WHAT THE TASK ASKS:
Write out exactly the lines of the material below, beginning at the top and ending at the line that contains "shader = next(n".

START MATERIAL FOR THIS TASK

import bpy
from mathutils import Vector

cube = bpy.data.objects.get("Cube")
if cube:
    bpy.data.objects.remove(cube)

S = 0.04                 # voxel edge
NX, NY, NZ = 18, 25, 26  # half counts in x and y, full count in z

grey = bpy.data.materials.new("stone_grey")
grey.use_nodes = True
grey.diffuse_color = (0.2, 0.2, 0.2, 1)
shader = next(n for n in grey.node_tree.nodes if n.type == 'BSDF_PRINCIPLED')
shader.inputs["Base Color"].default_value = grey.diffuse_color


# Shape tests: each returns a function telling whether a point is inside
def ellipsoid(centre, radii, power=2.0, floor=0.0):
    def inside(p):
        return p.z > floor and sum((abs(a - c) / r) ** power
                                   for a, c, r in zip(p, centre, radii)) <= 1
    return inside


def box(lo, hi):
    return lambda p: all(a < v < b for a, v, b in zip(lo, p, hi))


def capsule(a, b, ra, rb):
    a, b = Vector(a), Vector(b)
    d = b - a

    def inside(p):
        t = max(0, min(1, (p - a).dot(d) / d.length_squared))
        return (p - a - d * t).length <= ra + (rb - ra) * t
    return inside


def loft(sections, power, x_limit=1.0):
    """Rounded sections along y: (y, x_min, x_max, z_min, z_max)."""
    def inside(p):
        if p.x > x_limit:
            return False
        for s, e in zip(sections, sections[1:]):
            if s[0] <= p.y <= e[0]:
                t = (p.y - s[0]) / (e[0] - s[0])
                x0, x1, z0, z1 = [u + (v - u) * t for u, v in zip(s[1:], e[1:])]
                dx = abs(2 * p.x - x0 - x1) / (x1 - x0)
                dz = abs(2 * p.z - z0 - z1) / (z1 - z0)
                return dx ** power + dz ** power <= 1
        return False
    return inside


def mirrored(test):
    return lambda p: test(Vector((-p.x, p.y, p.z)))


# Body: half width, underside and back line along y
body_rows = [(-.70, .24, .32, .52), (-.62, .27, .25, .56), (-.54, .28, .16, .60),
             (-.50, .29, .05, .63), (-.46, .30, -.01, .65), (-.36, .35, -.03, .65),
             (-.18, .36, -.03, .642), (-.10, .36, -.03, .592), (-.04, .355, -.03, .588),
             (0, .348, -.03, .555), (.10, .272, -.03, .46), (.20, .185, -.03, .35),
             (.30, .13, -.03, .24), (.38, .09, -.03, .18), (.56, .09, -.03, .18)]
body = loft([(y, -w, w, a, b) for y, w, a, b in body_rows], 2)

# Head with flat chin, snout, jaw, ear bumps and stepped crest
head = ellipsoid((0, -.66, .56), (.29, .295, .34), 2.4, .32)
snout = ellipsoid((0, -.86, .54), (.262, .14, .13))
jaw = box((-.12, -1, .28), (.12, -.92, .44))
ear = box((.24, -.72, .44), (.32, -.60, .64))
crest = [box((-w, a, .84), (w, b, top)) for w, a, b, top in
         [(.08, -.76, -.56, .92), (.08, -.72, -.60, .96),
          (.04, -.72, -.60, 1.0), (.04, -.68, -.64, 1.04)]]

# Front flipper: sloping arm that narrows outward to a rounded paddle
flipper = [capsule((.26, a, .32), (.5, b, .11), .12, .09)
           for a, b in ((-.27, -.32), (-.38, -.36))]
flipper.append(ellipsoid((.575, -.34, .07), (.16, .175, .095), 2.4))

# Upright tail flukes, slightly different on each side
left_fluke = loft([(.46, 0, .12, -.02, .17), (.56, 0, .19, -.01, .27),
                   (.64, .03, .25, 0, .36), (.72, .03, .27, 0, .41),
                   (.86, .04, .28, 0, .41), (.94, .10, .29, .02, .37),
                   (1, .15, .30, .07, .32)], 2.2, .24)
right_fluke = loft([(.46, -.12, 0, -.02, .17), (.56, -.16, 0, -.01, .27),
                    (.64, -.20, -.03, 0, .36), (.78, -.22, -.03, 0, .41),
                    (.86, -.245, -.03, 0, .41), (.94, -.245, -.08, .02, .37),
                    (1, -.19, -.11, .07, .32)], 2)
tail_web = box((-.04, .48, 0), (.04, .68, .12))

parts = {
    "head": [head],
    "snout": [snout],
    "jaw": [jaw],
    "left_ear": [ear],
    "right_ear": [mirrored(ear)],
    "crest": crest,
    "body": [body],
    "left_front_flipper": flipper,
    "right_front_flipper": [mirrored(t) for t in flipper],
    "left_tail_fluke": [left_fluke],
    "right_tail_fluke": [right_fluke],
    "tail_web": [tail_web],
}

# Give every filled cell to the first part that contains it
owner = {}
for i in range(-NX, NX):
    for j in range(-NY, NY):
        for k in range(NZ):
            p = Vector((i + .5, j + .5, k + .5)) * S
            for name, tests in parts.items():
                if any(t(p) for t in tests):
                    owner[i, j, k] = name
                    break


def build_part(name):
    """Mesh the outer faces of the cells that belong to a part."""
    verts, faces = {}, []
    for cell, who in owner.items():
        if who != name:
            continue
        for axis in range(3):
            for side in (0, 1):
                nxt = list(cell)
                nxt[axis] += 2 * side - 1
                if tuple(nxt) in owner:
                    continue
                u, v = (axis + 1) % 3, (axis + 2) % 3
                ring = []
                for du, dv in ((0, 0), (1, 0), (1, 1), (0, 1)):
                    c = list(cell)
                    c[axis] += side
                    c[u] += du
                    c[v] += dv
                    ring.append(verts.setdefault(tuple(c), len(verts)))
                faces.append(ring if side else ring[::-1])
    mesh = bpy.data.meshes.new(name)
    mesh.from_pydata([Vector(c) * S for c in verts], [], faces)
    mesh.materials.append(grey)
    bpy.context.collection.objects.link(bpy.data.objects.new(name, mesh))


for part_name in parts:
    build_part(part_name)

END MATERIAL FOR THIS TASK

ANSWER BOX:
import bpy
from mathutils import Vector

cube = bpy.data.objects.get("Cube")
if cube:
    bpy.data.objects.remove(cube)

S = 0.04                 # voxel edge
NX, NY, NZ = 18, 25, 26  # half counts in x and y, full count in z

grey = bpy.data.materials.new("stone_grey")
grey.use_nodes = True
grey.diffuse_color = (0.2, 0.2, 0.2, 1)
shader = next(n for n in grey.node_tree.nodes if n.type == 'BSDF_PRINCIPLED')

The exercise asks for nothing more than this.